May be used in food preparations such as:
vinaigrette
mayonnaise
salad dressings
cold custards
sorbets
cheese cakes
ice cream
milk or oil based foods where no heat is applied after the oil has been added

NOTE: Because of it's potency, just a drop or two will usually be enough - a little will go a long way.


Testimonies
1. Since diffusing this oil, we've had no colds or flu and sinus issues vanished. Even food moths, silverfish and other unwanted creepy crawlers have virtually disappeared, not to mention that the house smells wonderful.

2. I use this beautiful oil in a lotion I make. One drop in an 8 oz jar is all it takes - this oil is incredible!

3. I know we are supposed to dilute this oil, but we put just a dab undiluted on a zit (acne) and it disappears fast without any skin irritation at all.


Safety
Contains Citral, which is a strong sensitizer. Avoid use on broken skin. Avoid oral use during pregnancy or lactation. Suggested dilution for topical use: 4 drops per fluid ounce (0.7%). Use caution with infants and children. Avoid eye contact. In case of accidental contact, put a few drops of any pure vegetable oil in the eye. Water will not adequately dilute the oil. We’ve never known this to cause permanent injury or long-term discomfort, but if you feel concerned, please call your doctor if necessary.

Robert Tisserand reported at a Clinical Safety Aromatherapy conference (2013) that there is a possibility that Citral (in Lemon Myrtle) may affect tooth and bone development in the fetus. "Citral impairs reproductive performance in female rats by reducing the number of ovarian follicles (Toaff et al 1979). The effect, however, was seen only after a series of six monthly ip injections at a dose of 300 mg/kg. This is equivalent to injecting ~ 25mL of lemongrass oil into a woman's abdomen.
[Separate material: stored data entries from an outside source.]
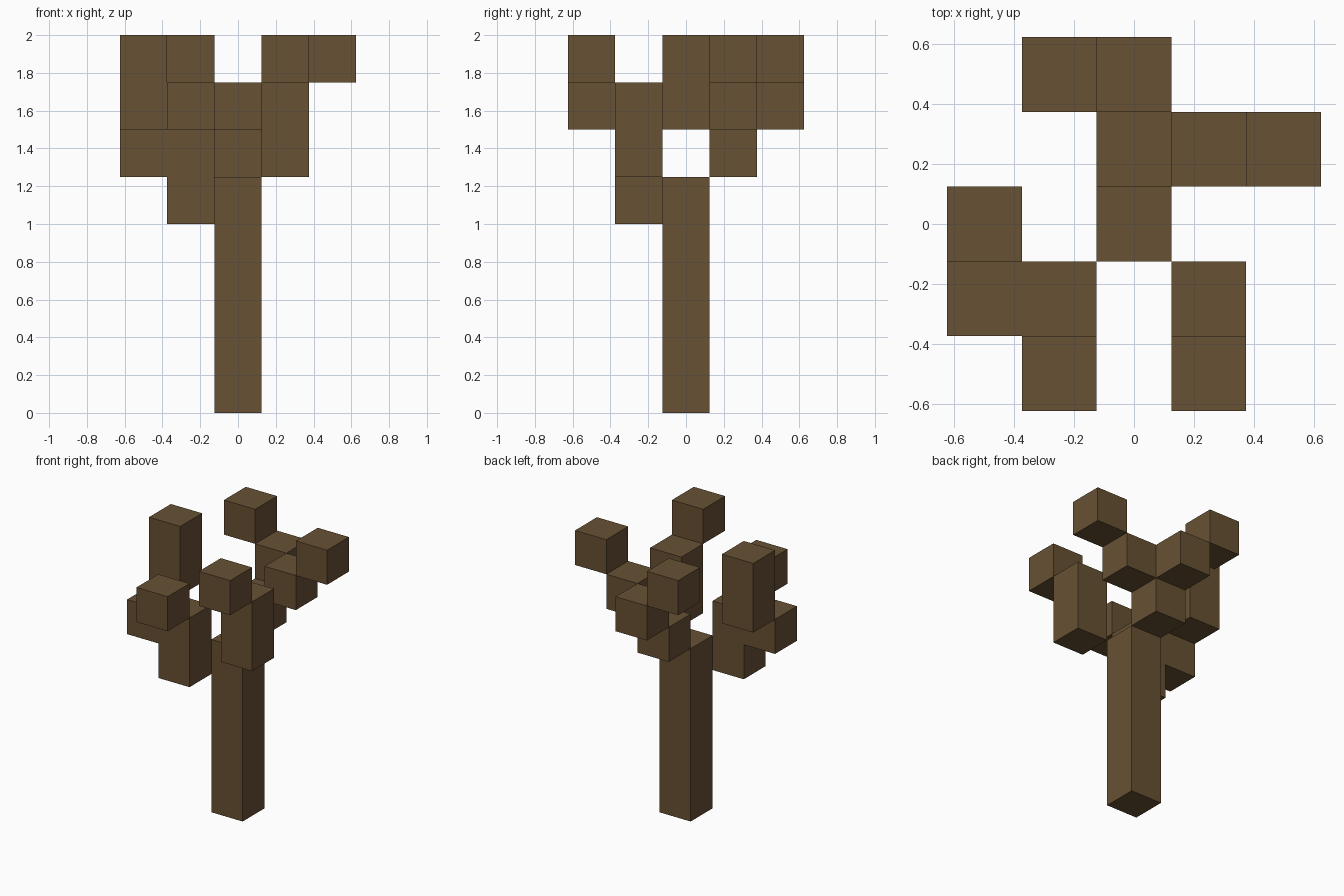
import bpy

cube = bpy.data.objects.get("Cube")
if cube:
    bpy.data.objects.remove(cube, do_unlink=True)

CELL = 0.25

# Bark material
bark = bpy.data.materials.new("brown bark")
bark.use_nodes = True
colour = (0.136, 0.082, 0.034, 1)
bark.diffuse_color = colour
shader = bark.node_tree.nodes["Principled BSDF"]
shader.inputs["Base Color"].default_value = colour
shader.inputs["Roughness"].default_value = 0.9


def block(name, column, row, level, width=1, height=1):
    """Box on the cell grid, starting at a cell and growing along x and z."""
    centre = ((column + (width - 1) / 2) * CELL,
              row * CELL,
              (level + height / 2) * CELL)
    bpy.ops.mesh.primitive_cube_add(size=CELL, location=centre)
    obj = bpy.context.object
    obj.name = name
    obj.scale = (width, 1, height)
    bpy.ops.object.transform_apply(location=False, rotation=False, scale=True)
    obj.data.materials.append(bark)
    return obj


# Trunk
block("trunk", 0, 0, 0, height=5)

# Front right branch, forking into a front twig and a tall side twig
block("front_right_branch", -1, -1, 4, height=2)
block("front_right_fork", -2, -1, 5)
block("front_right_twig", -1, -2, 6)
block("right_twig", -2, 0, 6, height=2)

# Front left branch
block("front_left_branch", 1, -1, 5, height=2)
block("front_left_twig", 1, -2, 7)

# Back branch, stepping up to the left and to the back
block("back_branch", 0, 1, 5)
block("back_left_fork", 1, 1, 6)
block("back_left_twig", 2, 1, 7)
block("back_fork", 0, 2, 6)
block("back_right_twig", -1, 2, 7)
Based on other research, we have restricted citral exposure in pregnancy" (Tisserand, page 149).

References
Price, Shirley and Len, Aromatherapy for Health Professionals, Fourth Edition, Churchill Livingstone Elsevier, 2012.
Tisserand, Robert; Young, Rodney, Essential Oil Safety: A Guide for Health Care Professionals, Elsevier Health Sciences UK 2nd Edition 2014, page 360-361.


The choice of the process used in application of Heritage Essential Oils' products is the sole responsibility of the user.

Information and statements regarding Heritage Essential Oils' products have not been evaluated by the FDA and are not intended to diagnose, treat, cure, or prevent any health condition or disease.

We do not make any therapeutic claims for any Dietary Supplements in accordance with the Dietary Supplement Health and Education Act and FDA regulations.

Heritage Essential Oils and any of its directors, employees, representatives or those involved in blending and bottling the oils will not be liable for damages arising out of or in connection with the use of their products. This is a comprehensive limitation of liability that applies to all damages of any kind, including (without limitation) compensatory, direct, indirect or consequential damages, income or profit and claims of third parties. We disclaim any liability if the user uses or prescribes any remedy or essential oil, natural or otherwise, for him/herself or another. Please consult a licensed healthcare professional should a need be indicated.